Census count confirms Mass. to lose House seat

By 
Matt Murphy, State House News Service
Dec. 21, 2010

STATE HOUSE, BOSTON, DEC. 21, 2010…. As widely predicted, Massachusetts will lose at least one of its 10 seats in Congress during the 2012 election cycle based on population counts collected during the 2010 Census, according to data released from the U.S. Census Bureau.

During a conference call with reporters, Census Bureau officials confirmed Tuesday morning that Massachusetts is among ten states to be losing at least one U.S. House seat.

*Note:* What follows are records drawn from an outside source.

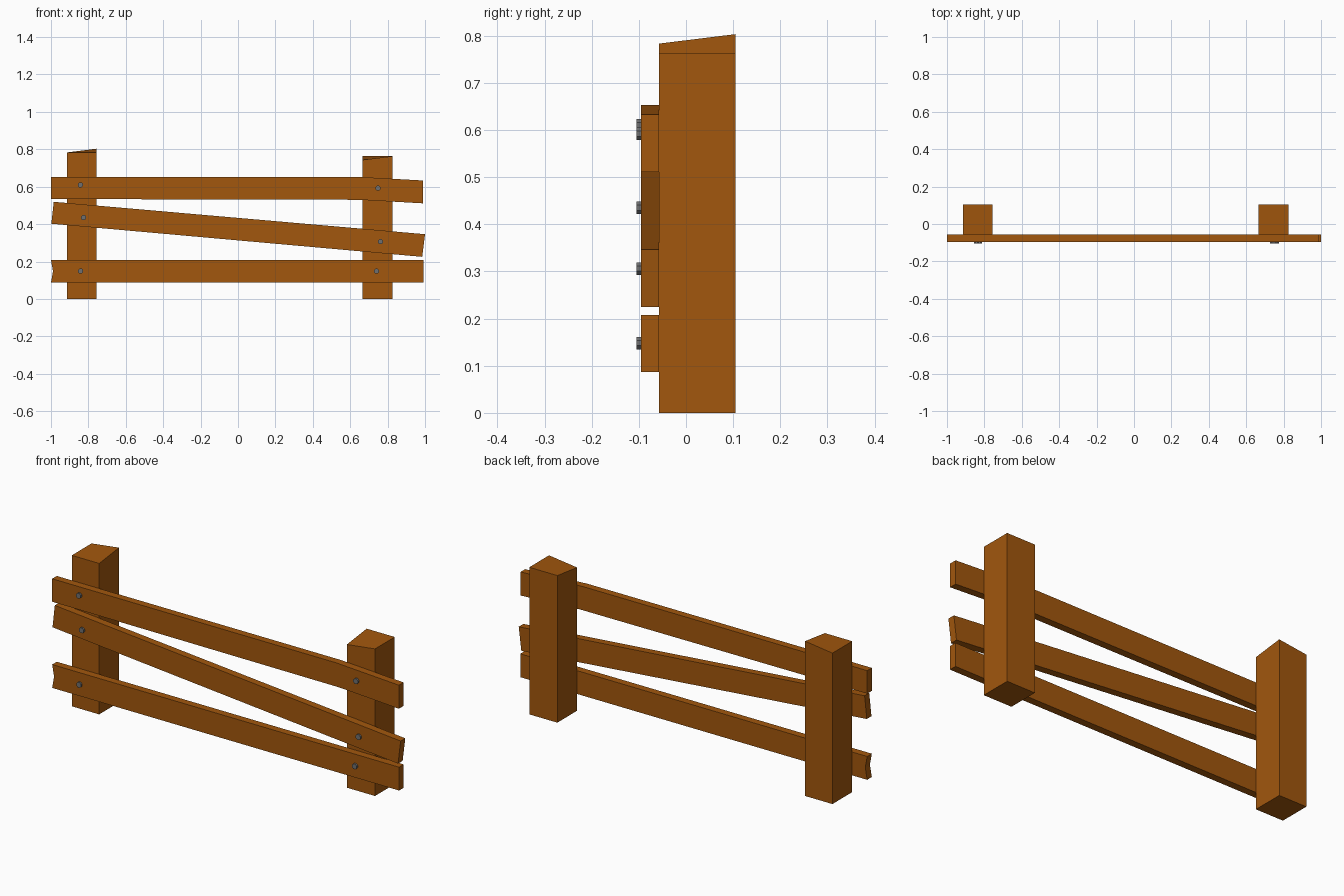
import bpy, bmesh, math
from mathutils import Matrix

if "Cube" in bpy.data.objects:
    bpy.data.objects.remove(bpy.data.objects["Cube"])


def make_material(name, rgb):
    m = bpy.data.materials.new(name)
    m.diffuse_color = (*rgb, 1)
    m.use_nodes = True
    m.node_tree.nodes["Principled BSDF"].inputs["Base Color"].default_value = m.diffuse_color
    return m


WOOD = make_material("brown wood", (0.36, 0.095, 0.004))
METAL = make_material("grey metal", (0.16, 0.16, 0.16))


def finish(name, bm, mat):
    bmesh.ops.recalc_face_normals(bm, faces=bm.faces)
    me = bpy.data.meshes.new(name)
    bm.to_mesh(me)
    bm.free()
    me.materials.append(mat)
    ob = bpy.data.objects.new(name, me)
    bpy.context.collection.objects.link(ob)
    return ob


def post(name, x0, x1, tops):
    # square post; tops = heights front-left, front-right, back-right, back-left
    y0, y1 = -0.057, 0.105
    bm = bmesh.new()
    corners = [(x0, y0), (x1, y0), (x1, y1), (x0, y1)]
    low = [bm.verts.new((x, y, 0)) for x, y in corners]
    top = [bm.verts.new((x, y, z)) for (x, y), z in zip(corners, tops)]
    bm.faces.new(low)
    bm.faces.new(top)
    for i in range(4):
        j = (i + 1) % 4
        bm.faces.new((low[i], low[j], top[j], top[i]))
    finish(name, bm, WOOD)


def rail(name, columns):
    # plank from stations along its length, each (x_bottom, z_bottom, x_top, z_top)
    yf, yb = -0.095, -0.057
    bm = bmesh.new()
    rings = []
    for xb, zb, xt, zt, *mid in columns:
        pts = [(xb, zb)] + ([tuple(mid)] if mid else []) + [(xt, zt)]
        rings.append([[bm.verts.new((x, y, z)) for x, z in pts] for y in (yf, yb)])
    for side in (0, 1):
        for a, b in zip(rings, rings[1:]):
            bm.faces.new(a[side] + b[side][::-1])
    for a, b in zip(rings, rings[1:]):
        for k in (0, -1):
            bm.faces.new((a[0][k], b[0][k], b[1][k], a[1][k]))
    for end in (rings[0], rings[-1]):
        f, b = end
        for i in range(len(f) - 1):
            bm.faces.new((f[i], f[i + 1], b[i + 1], b[i]))
    finish(name, bm, WOOD)


def bolt(name, x, z):
    bm = bmesh.new()
    bmesh.ops.create_cone(bm, cap_ends=True, segments=8, radius1=0.0145,
                          radius2=0.0145, depth=0.02)
    bmesh.ops.transform(bm, verts=bm.verts, matrix=Matrix.Translation((x, -0.095, z))
                        @ Matrix.Rotation(math.pi / 2, 4, 'X')
                        @ Matrix.Rotation(math.pi / 8, 4, 'Z'))
    finish(name, bm, METAL)


# posts with slanted tops
post("left_post", -0.914, -0.757, (0.783, 0.783, 0.803, 0.783))
post("right_post", 0.665, 0.826, (0.743, 0.763, 0.763, 0.763))

# rails: bent top, slanted middle, notched bottom
rail("top_rail", [(-1, 0.534, -1, 0.653), (0.65, 0.530, 0.63, 0.653),
                  (0.99, 0.511, 0.99, 0.633)])
rail("middle_rail", [(-0.998, 0.402, -0.985, 0.519), (0.985, 0.225, 1.0, 0.346)])
rail("bottom_rail", [(-1, 0.087, -1, 0.208, -0.989, 0.148), (0.991, 0.087, 0.991, 0.208)])

# bolt heads where rails cross posts
for i, (x, z) in enumerate([(-0.843, 0.610), (0.748, 0.592), (-0.826, 0.435),
                            (0.762, 0.306), (-0.841, 0.148), (0.741, 0.148)]):
    bolt(f"bolt_{i + 1}", x, z)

The loss of a seat, which will mark the first time since 1992 that there has been a change in the size of the Massachusetts Congressional delegation, will force Beacon Hill lawmakers to begin the process of redrawing districts across the state to account for one fewer representative. The state currently has 10 House districts.

The redistricting process to be undertaken by lawmakers on Beacon Hill will also require state House and Senate maps to be redrawn to account for shifts in population.

The change will not only result in the loss of clout on Capitol Hill, but could negatively impact the level of federal aid the state receives for transportation, education and other programs disbursed through the federal government on a per capita basis.

Commerce Secretary Gary Locke said Tuesday the population counts will determine how $400 billion in annual federal funding is distributed for education, housing, senior services and transportation.

“I could make an argument that that’s the most important impact. Over the next 10 years, we could lose or not gain access to hundreds of millions of dollars that might be available,” House Minority Leader Brad Jones told the News Service on Monday.

Census officials on Tuesday said the nation’s population in 2010 was 308,745,538, up 9.7 percent over the 281.4 million residents in 2000. The Northeast grew 3.2 percent over the decade, the lowest rate of growth among the nation’s four regions. At 14.2 percent, the South grew the fastest followed by the West, at 13.8 percent.

Officials said Massachusetts is not among the five slowest growing states: Michigan, Rhode Island, Louisiana, Ohio and New York. Massachusetts is among the top five states as measured by population density.

Secretary of State William Galvin had been "hopeful" that Massachusetts could avert the loss of a Congressional seat, as the state managed to do in 2000, through an aggressive Census count, combined with less thorough counts in other states.